4. R. Steyer 'Latent variables and the analysis of individual and average causal effects'. Reviewing the definitions of true-score variables in Classical Test Theory and of latent trait variables in Latent State-Trait Theory it is shown that individual causal effects can be defined as differences between true-scores in a treatment and a control condition, respectively. This invokes that the design and analysis techniques of latent variable modelling can be utilized for models in which individual causal effects are the values of latent variables. Specifically, designs and methods of data analysis are presented which yield not only (a) estimates of the average causal effect of a treatment variable on a response variable in the sense of Rubins approach to causality, but also (b) estimates of the variance of the individual causal effects and (c) of the covariance between pretest and individual causal effects.
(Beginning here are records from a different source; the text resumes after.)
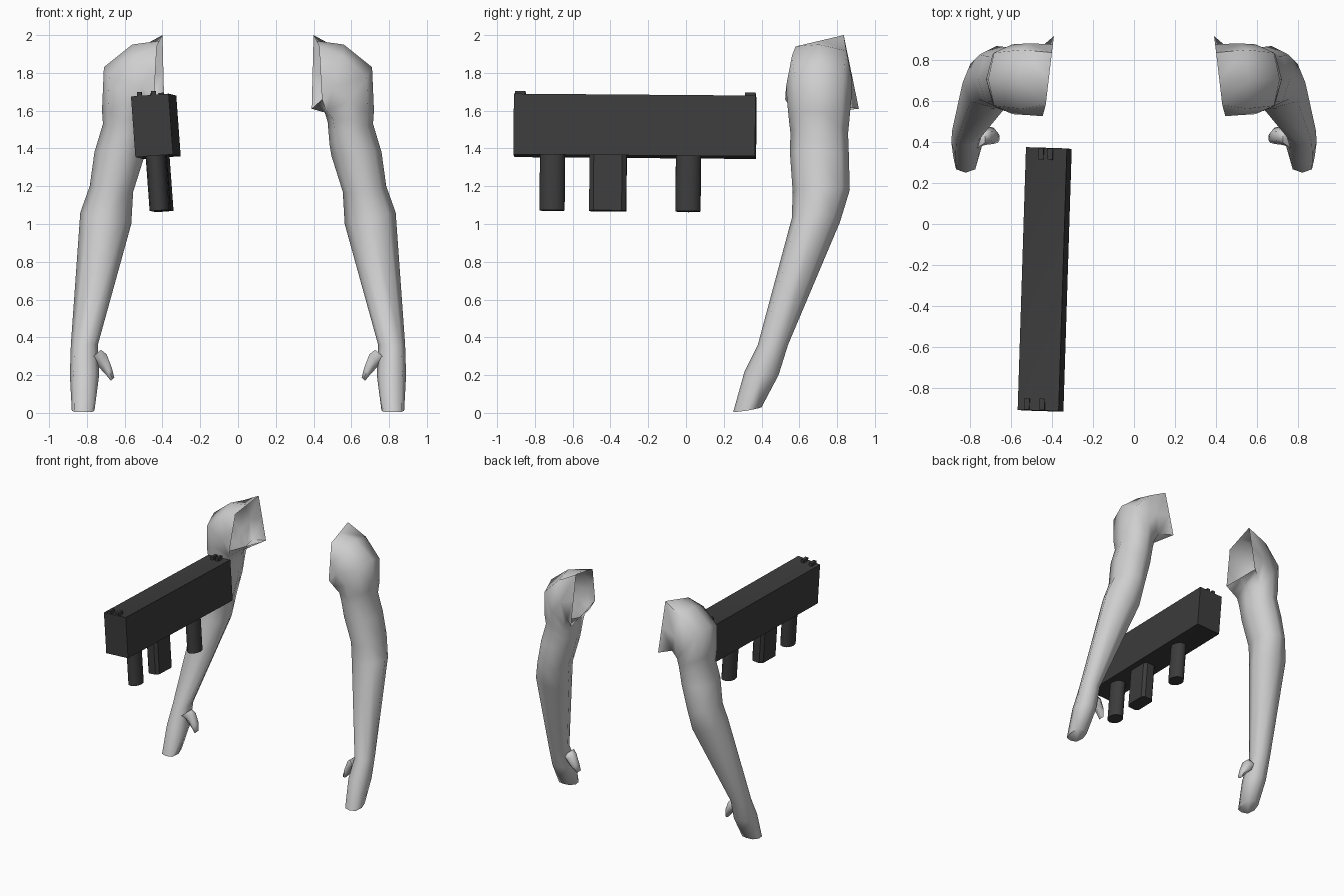
import bpy, bmesh, math
from mathutils import Vector, Matrix, Euler

if "Cube" in bpy.data.objects:
    bpy.data.objects.remove(bpy.data.objects["Cube"])


def material(name, rgb):
    m = bpy.data.materials.new(name)
    m.diffuse_color = (*rgb, 1)
    m.use_nodes = True
    m.node_tree.nodes["Principled BSDF"].inputs["Base Color"].default_value = m.diffuse_color
    return m


SKIN = material("pale grey", (0.62, 0.62, 0.62))
METAL = material("dark grey", (0.045, 0.045, 0.045))


def finish(name, bm, mat, angle):
    mesh = bpy.data.meshes.new(name)
    bm.to_mesh(mesh)
    bm.free()
    mesh.materials.append(mat)
    ob = bpy.data.objects.new(name, mesh)
    bpy.context.collection.objects.link(ob)
    bpy.ops.object.select_all(action='DESELECT')
    ob.select_set(True)
    bpy.context.view_layer.objects.active = ob
    bpy.ops.object.shade_smooth_by_angle(angle=math.radians(angle))
    return ob


def loft(bm, rings, cap_start=False):
    vs = [[bm.verts.new(p) for p in r] for r in rings]
    n = len(vs[0])
    for a, b in zip(vs, vs[1:]):
        for i in range(n):
            j = (i + 1) % n
            bm.faces.new((a[i], a[j], b[j], b[i]))
    bm.faces.new(vs[-1])
    if cap_start:
        bm.faces.new(vs[0][::-1])


# Arm sections: inner x,z / outer x,z / front y,z / back y,z / roundness
SECTIONS = [
    (.46, 1.59, .56, 1.95, .53, 1.73, .88, 1.76, .82),
    (.475, 1.54, .71, 1.83, .535, 1.65, .875, 1.66, .76),
    (.48, 1.48, .72, 1.60, .545, 1.55, .865, 1.55, .74),
    (.485, 1.42, .715, 1.53, .553, 1.48, .858, 1.48, .72),
    (.495, 1.36, .76, 1.38, .55, 1.38, .862, 1.37, .72),
    (.555, 1.17, .785, 1.20, .565, 1.17, .867, 1.18, .72),
    (.565, 1.00, .835, 1.06, .56, 1.03, .815, 1.01, .72),
    (.742, .36, .885, .36, .38, .36, .54, .36, .72),
    (.735, .20, .89, .20, .31, .22, .49, .20, .74),
    (.76, .012, .88, .012, .25, .005, .40, .03, .78),
]


def section(xi, zi, xo, zo, yf, zf, yb, zb, k):
    xm, ym = (xi + xo) / 2, (yf + yb) / 2
    card = [Vector((xi, ym, zi)), Vector((xm, yf, zf)),
            Vector((xo, ym, zo)), Vector((xm, yb, zb))]
    c = sum(card, Vector()) / 4
    ring = []
    for i, p in enumerate(card):
        q = card[(i + 1) % 4]
        ring += [p, c + k * (p + q - 2 * c)]
    return ring


# Open shoulder end: four corners with edge midpoints
CORNERS = [Vector(p) for p in ((.39, .915, 1.61), (.445, .525, 1.66),
                               (.43, .58, 1.94), (.40, .835, 2.0))]
opening = []
for i, p in enumerate(CORNERS):
    q = CORNERS[(i + 1) % 4]
    opening += [(p + q) / 2, q]

# Thumb sections: centre, half-width in y, half-thickness
THUMB = [((.765, .42, .30), .05, .06), ((.725, .43, .285), .045, .045),
         ((.685, .43, .222), .04, .027), ((.664, .42, .178), .025, .014)]
thumb = []
for c, hy, ht in THUMB:
    ring = []
    for i in range(6):
        a = math.tau * i / 6
        s = ht * math.sin(a)
        ring.append(Vector(c) + Vector((-.75 * s, hy * math.cos(a), .66 * s)))
    thumb.append(ring)

for side, sx in (("right", 1), ("left", -1)):
    for part, rings, cap in (("arm", [opening] + [section(*s) for s in SECTIONS], False),
                             ("thumb", thumb, True)):
        bm = bmesh.new()
        loft(bm, [[Vector((p.x * sx, p.y, p.z)) for p in r] for r in rings], cap)
        bmesh.ops.recalc_face_normals(bm, faces=bm.faces)
        finish(f"{side}_{part}", bm, SKIN, 75)

# The long box and its fittings share one slightly tilted frame
FRAME = Matrix.Translation((-.435, -.27, 1.517)) @ Euler(
    (math.radians(-.45), math.radians(-4.2), math.radians(-1.78))).to_matrix().to_4x4()


def box(name, centre, size, inset=0):
    bm = bmesh.new()
    bmesh.ops.create_cube(bm, size=1, matrix=Matrix.Translation(centre)
                          @ Matrix.Diagonal((*size, 1)))
    if inset:
        bm.normal_update()
        for f in [f for f in bm.faces if abs(f.normal.z) > .9]:
            bmesh.ops.inset_region(bm, faces=[f], thickness=inset, depth=-.006)
    bm.transform(FRAME)
    return finish(name, bm, METAL, 20)


def post(name, y, outline):
    bm = bmesh.new()
    loft(bm, [[Vector((px, y + py, z)) for px, py in outline]
              for z in (-.15, -.45)], True)
    bmesh.ops.recalc_face_normals(bm, faces=bm.faces)
    bm.transform(FRAME)
    finish(name, bm, METAL, 40)


box("body", (0, 0, 0), (.20, 1.28, .322), .04)

# Paired sights at each end of the top
for tag, y, xs in (("front", -.61, (-.055, .02)), ("rear", .61, (-.025, .02))):
    for i, x in enumerate(xs):
        box(f"{tag}_sight_{i + 1}", (x, y, .165), (.025, .055, .032))

# Round grips and the flat magazine between them
circle = [(.052 * math.cos(math.tau * i / 12), .067 * math.sin(math.tau * i / 12))
          for i in range(12)]
slab = [(.03, -.098), (.05, -.075), (.05, .075), (.03, .098),
        (-.03, .098), (-.05, .075), (-.05, -.075), (-.03, -.098)]
post("front_grip", -.435, circle)
post("magazine", -.14, slab)
post("rear_grip", .285, circle)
It is shown how to include exogenous variables in the analysis that (d) explain the interindividual differences in the individual causal effects of the treatment variable on the response variable. All this is based on a specific design of units to the treatment conditions, assessing pretests and introducing some additional assumptions which, however, can be tested in the analysis as well.
5 S. Chacon: 'Empirical study of threats to validity. A first contribution'. (Authors: S. Chacon & P Holgado). In program evaluation practice, there is often not a systematic way to control threats to validity and its consequences in effect size estimations. In this intervention context, Campbell's approach has given a conceptual framework for evaluating main threats to the various kinds of validity. His original work emphasized concepts from philosophy of science and the practical issues confronting social researchers. Nonetheless, there has not been much effort to systematize this conceptual framework, for example, clarifying key concepts such as plausibility, and data from observational designs have been mainly analyzed by methods based on plausibility considerations. This presentation calls for an empirical analysis of validity threats applied to analyze causal effects. Specifically, we are going to present the main objectives of a research project on this topic and a first contribution in relation to one threat to statistical conclusion validity.
Organizadores: Grupo de Investigación ‘Innovaciones Metodológicas en Evaluación de Programas (HUM-649)’